Absolutely. 100%. And I love that you said networking, I think it’s you know, especially after COVID. For many of us, we’ve kind of you know, gone very inward and you know, not put our feelers out, not gotten out into the world. And I
Lara Schmoisman 18:22
go back to my feet after this week working working in New York, on heels. I was so I have so long that I think my shoe started I was at.
Kimberly Espinel 18:34
Exactly, you know, so it’s, I think it is I think a lot of people still are stuck in that in that insular bubble. But actually networking and connecting with people within your industry is really important and, you know, supporting one another. And as you said in the beginning of this podcast, we’re not competition, we’re just, you know, working together in the space serving different clients in different ways. Like
Lara Schmoisman 19:02
I have people I know other people have agencies, and I only work with certain clients right now and only have a capacity of clients is the same like you are as a photographer, you and you booked. So I’m happy to refer other people who are in their certain fields. I work with certain kinds of websites only I don’t work with other CMS, so I’m happy to refer to someone else. But I think our goal as professionals always is if we we want anyone who comes to us because of respect our work to end up with someone that is respectful and they know what they’re doing. And not that that person who was trusting us and having a bad experience for finding someone who is not as professional.
Kimberly Espinel 19:52
Yes, absolutely. I couldn’t agree more.
Lara Schmoisman 19:55
So before we go, I want to ask you a question because I am I’d love to hear personal stories about both tell that story of something that went completely wrong. That felt that that was completely wrong. But because it was completely wrong, you were able to pull it off and was amazing.
Kimberly Espinel 20:17
Oh, wow. I don’t know. I don’t know if I have that as a story, per se, I guess my wish is a little bit different, but I hope it still hits the mark. So to say, Okay, I, I really had this huge, it was like I one, honestly, one day I woke up, I was like, I want to write a book, I know, I need to write a book.

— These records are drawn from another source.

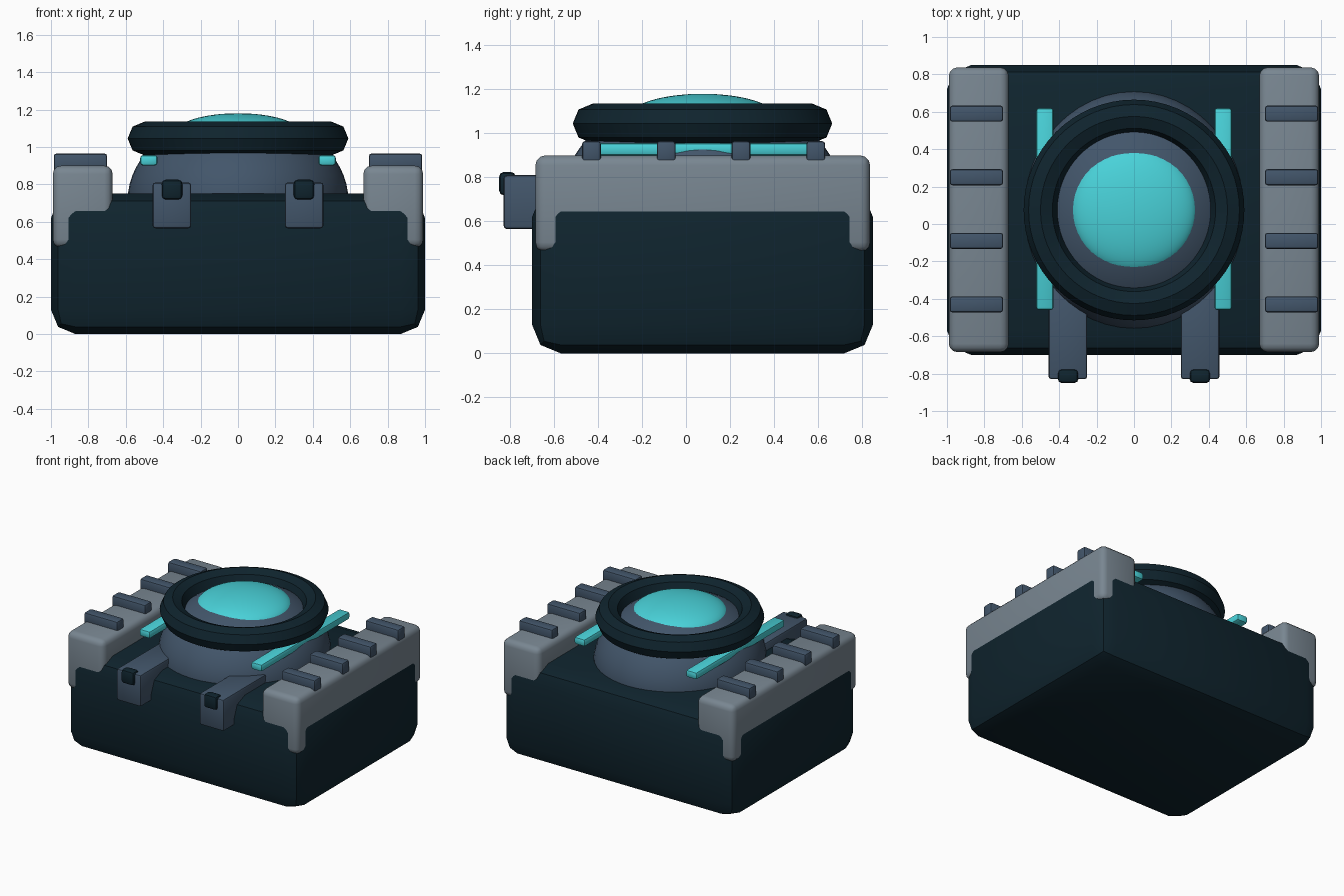
import bpy, math
from mathutils import Vector

if "Cube" in bpy.data.objects:
    bpy.data.objects.remove(bpy.data.objects["Cube"])


def material(name, rgb):
    m = bpy.data.materials.new(name)
    m.diffuse_color = (*rgb, 1)
    m.use_nodes = True
    m.node_tree.nodes["Principled BSDF"].inputs["Base Color"].default_value = m.diffuse_color
    return m


DARK = material("dark_navy", (0.0048, 0.0175, 0.027))
GREY = material("steel_grey", (0.19, 0.24, 0.285))
SLATE = material("slate_blue", (0.055, 0.092, 0.145))
TEAL = material("teal_glow", (0.066, 0.64, 0.69))
CY = 0.075  # depth of the lens axis


def finish(name, mat):
    ob = bpy.context.object
    ob.name = name
    ob.data.materials.append(mat)
    bpy.ops.object.shade_smooth_by_angle(angle=math.radians(35))
    return ob


def box(name, lo, hi, mat, bevel, segments=2):
    """Rounded box between two opposite corners."""
    lo, hi = Vector(lo), Vector(hi)
    bpy.ops.mesh.primitive_cube_add(size=1, location=(lo + hi) / 2)
    ob = bpy.context.object
    ob.scale = hi - lo
    bpy.ops.object.transform_apply(location=False, rotation=False, scale=True)
    mod = ob.modifiers.new("bevel", "BEVEL")
    mod.width, mod.segments = bevel, segments
    bpy.ops.object.modifier_apply(modifier="bevel")
    return finish(name, mat)


def ellipsoid(name, z, radii, mat):
    bpy.ops.mesh.primitive_uv_sphere_add(segments=48, ring_count=32, radius=1,
                                         location=(0, CY, z))
    bpy.context.object.scale = radii
    bpy.ops.object.transform_apply(location=False, rotation=False, scale=True)
    return finish(name, mat)


def side_box(name, side, x0, x1, y, z, mat, bevel, segments=2):
    """Box on the left (-1) or right (1) side."""
    xs = sorted((side * x0, side * x1))
    return box(name, (xs[0], y[0], z[0]), (xs[1], y[1], z[1]), mat, bevel, segments)


# Main housing
box("housing", (-1, -0.70, 0), (1, 0.85, 0.75), DARK, 0.13)

# Lens: bulging base, rim and glowing dome
ellipsoid("lens_base", 0.715, (0.59, 0.635, 0.46), SLATE)
bpy.ops.mesh.primitive_torus_add(major_segments=64, minor_segments=8,
                                 major_radius=0.5, minor_radius=0.09,
                                 location=(0, CY, 1.045))
finish("lens_rim", DARK)
ellipsoid("lens_dome", 1.075, (0.335, 0.335, 0.105), TEAL)

for side, label in ((-1, "left"), (1, "right")):
    # Side armour with ribs across the top
    side_box(f"{label}_shell", side, 0.67, 0.99, (-0.685, 0.837), (0.46, 0.90),
             GREY, 0.045, 3)
    for i in range(4):
        y = -0.43 + 0.34 * i
        side_box(f"{label}_rib_{i + 1}", side, 0.70, 0.985, (y - 0.043, y + 0.043),
                 (0.87, 0.965), SLATE, 0.014)
    # Light strip beside the lens
    side_box(f"{label}_light_strip", side, 0.43, 0.523, (-0.46, 0.62),
             (0.90, 0.957), TEAL, 0.016)
    # Front latch and its button
    side_box(f"{label}_latch", side, 0.25, 0.457, (-0.83, -0.30), (0.565, 0.81),
             SLATE, 0.016)
    side_box(f"{label}_latch_button", side, 0.297, 0.408, (-0.85, -0.775),
             (0.718, 0.825), DARK, 0.022)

This is a book about photography, I have to bring out into the world, like I know, and I know that I’m gonna get a publisher, and it’s gonna be amazing, and everyone’s gonna buy it. And so I wrote an amazing proposal. And I did it. Like, I recorded everything from my podcast of a podcast called lead, capture, share. And I recorded it like every step along the way. And I was like, you know, we’re gonna hear how I pitch it, and how I’m gonna get my book deal and how the books gonna go on to be a best seller. And you know, I live happily ever after. And so I’ve recorded everything every step along the way. And I submitted my proposal, and I got rejected, and I submitted it again, and they got rejected again. And in total, I got rejected 32 times. And everything was live on the podcast. And I never got my book deal. And so that was not like what I had envisaged. But I knew deep down that I really wanted to bring this book to life. And in the middle of the pandemic, I shot it. I self published it as well. And it did go on to become a best seller, and I did make that happen. But it wasn’t what I envisaged. It wasn’t what I dreamed of. And it was a very vulnerable to share, you know, that failure live, so to say, but yeah, I think all things happen for a reason. And, yeah, it completely changed everything for me. And it just went exactly the way it needed to. I just didn’t know it at the time.
Lara Schmoisman 22:18
i You just need to be open minded and take the opportunities learn and the failures to learn from them. And keep going. I mean, yes, one failure is not gonna label you as a failure of one winner, when it’s not labeling you as a winner either. No,
Kimberly Espinel 22:37
no, exactly. Exactly.
Lara Schmoisman 22:40
Well, thank you so much, Kimberly, for being here today. I’ve really enjoyed this conversation. And I’m sure you guys out there, learn a lot about how to get your images, right for your business. So thank you again for being here.
Kimberly Espinel 22:56
Thank you, Larry. Thanks for having me. And to you guys.
Lara Schmoisman 22:59
I see you next week with more coffee number five